China is the homeland of thousands of electronic gadgets. Although one could be critic about their lack of concern regarding to violation of copyrights, I have to admit that I've always appreciated the freedom of use present in Chinese gadgets. By recommendation of a Chinese lab mate, I went to Beijing Northwestern electronic district, Zhongguancun. Originally, my intention was to bargain the price of an Android's powered SmartQ MID. However, I soon realized it was not the best idea (eventually I would buy it through the Internet at allpmp.com if you are interested). Compared to Japanese people, Chinese do have Spanish picaresca and I'm pretty sure I would lose my money if I tried to bargain hehe. Other situations where I witnessed picaresca was on the subway. Some people would literally step on me just to enter first!. Talking about the subway, it was modern, fast and very cheap. Though they had controls at every entrance and sometimes I saw officials recording the passengers with a video-camera.

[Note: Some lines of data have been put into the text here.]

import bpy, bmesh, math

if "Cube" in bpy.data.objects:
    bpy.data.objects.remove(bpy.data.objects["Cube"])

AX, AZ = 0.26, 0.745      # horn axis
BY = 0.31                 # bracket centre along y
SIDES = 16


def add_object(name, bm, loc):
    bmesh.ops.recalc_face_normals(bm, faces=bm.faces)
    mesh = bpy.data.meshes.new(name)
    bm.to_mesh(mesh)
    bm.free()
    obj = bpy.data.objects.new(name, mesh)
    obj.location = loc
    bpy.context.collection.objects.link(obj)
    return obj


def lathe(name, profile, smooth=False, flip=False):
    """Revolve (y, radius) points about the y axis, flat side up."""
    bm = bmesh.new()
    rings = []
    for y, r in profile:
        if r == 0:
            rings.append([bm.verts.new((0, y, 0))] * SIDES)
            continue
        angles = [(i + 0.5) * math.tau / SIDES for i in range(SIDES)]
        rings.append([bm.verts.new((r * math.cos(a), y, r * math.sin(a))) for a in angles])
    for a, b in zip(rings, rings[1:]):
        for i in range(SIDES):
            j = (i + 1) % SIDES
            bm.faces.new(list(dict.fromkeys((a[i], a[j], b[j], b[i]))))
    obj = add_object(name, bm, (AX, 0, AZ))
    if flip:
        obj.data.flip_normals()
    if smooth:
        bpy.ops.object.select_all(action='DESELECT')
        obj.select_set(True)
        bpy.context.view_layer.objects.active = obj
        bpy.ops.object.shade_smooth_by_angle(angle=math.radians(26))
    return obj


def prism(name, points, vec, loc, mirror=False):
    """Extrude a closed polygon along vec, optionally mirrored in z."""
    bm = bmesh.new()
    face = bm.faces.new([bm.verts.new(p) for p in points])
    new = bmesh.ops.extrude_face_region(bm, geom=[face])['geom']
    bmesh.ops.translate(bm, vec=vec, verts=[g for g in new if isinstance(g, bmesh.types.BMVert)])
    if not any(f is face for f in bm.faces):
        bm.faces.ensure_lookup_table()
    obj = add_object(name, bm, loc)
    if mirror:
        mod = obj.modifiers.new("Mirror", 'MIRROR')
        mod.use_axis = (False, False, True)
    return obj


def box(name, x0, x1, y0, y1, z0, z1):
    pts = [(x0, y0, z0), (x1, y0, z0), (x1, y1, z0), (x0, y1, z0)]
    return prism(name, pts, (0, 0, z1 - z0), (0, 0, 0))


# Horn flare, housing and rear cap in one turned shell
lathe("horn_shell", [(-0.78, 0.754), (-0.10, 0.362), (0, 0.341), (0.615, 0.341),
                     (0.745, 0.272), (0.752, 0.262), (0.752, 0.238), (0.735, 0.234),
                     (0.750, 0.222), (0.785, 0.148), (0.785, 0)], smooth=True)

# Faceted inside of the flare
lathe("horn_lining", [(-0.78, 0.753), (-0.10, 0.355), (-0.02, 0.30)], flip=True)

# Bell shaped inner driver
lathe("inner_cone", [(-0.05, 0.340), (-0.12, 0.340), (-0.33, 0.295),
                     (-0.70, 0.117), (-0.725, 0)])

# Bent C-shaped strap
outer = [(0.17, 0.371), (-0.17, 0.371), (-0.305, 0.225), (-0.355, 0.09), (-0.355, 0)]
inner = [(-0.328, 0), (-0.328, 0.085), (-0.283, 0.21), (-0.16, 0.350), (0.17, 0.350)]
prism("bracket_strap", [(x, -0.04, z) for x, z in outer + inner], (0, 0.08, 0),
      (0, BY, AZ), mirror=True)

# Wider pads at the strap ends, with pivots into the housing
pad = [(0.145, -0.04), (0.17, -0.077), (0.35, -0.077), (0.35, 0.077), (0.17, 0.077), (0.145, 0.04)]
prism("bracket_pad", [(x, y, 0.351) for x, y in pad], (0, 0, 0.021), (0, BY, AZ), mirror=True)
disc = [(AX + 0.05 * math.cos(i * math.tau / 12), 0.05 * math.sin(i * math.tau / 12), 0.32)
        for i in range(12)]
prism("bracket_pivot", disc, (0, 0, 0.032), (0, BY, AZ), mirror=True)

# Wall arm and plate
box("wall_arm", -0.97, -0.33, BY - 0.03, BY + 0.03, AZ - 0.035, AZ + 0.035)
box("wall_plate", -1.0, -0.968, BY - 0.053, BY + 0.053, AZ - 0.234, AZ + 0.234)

I spent the night at Happy Dragon hostel which was quite recommendable. If you wake up early in the morning, you will have the chance to get some fresh fruit and vegetables in a nearby street market. To tell the truth, some of the stands in that market where a bit shocking (in particular open-air "dentists"). But generally speaking, my impression was that Chinese people are very hard working and they love making business.
The next day I woke up early to take a bus to the famous Chinese Great Wall. Unfortunately, I was not the only one. Thousands of people were queuing to get on buses that looked like a can of sardines. I gave up the Wall and decided to wander around and see what Beijing had to offer.
Actually it wasn't a bad idea, not at all. Perhaps some of the most interesting views of Beijing I had happened while I was walking through its back streets, out of the beaten path. By the way, I loved Chinese electric motorbikes! They don't make any noise at all!
I arrived by chance to Beihai lake park. I felt it as an Oasis in the middle of the desert.
As I made my way into the park, a beautiful traditional Chinese melody came out of nowhere and filled the air with epic and exoticism all at once. Soon I discovered the source of that pleasant melody. A group of Chinese senior people were gathering around and singing old Chinese songs. I sat down nearby for an hour or so, closed my eyes and tried to imagine China a few centuries ago.
A few meters from there, I found these two amazing guys writing Chinese symbols on the floor with water. Seeing the written symbols fade away as the water evaporates is quite metaphoric. Although Chinese simplified symbols are a bit different from the ones used in Japan, I was able to guess the meaning of many words on signs, etc. I bought a book to learn the Chinese language (Chinese clerks were really persistent!) but I haven't made any progress yet.
It was time to make a brief stop and have some Beijing duck for lunch. I was told by Chinese friends that eating out is not a very extended custom in China and it might get risky for a foreigner. I decided to watch my steps on that so most of the time I was eating food bought at the supermarket. As for the Beijing duck, I went to an "expensive" restaurant which looked more or less safe. Also I found a Saizeriya restaurant in the center but I was disappointed when my soup came almost cold! (could it be that the Chinese like it lukewarm?)
I spent the rest of the day enjoying the Forbidden city, a must-see in case you visit Beijing. At night, I went to see a Kung-Fu show in the Red Theatre of Beijing. I wouldn't recommend it. If you want to see a good Kung-Fu show, you have to go and see the Jump show at Seoul!
Despite the overwhelming modernization process (e.g.: I was impressed to see people calling inside the subway, while here in Japan there is no signal), Beijing still conserves its personality and traditions. The culture is different and so the way of thinking. Sometimes that opened my mind about things I used to take for granted.
Next destination: Mongolia!!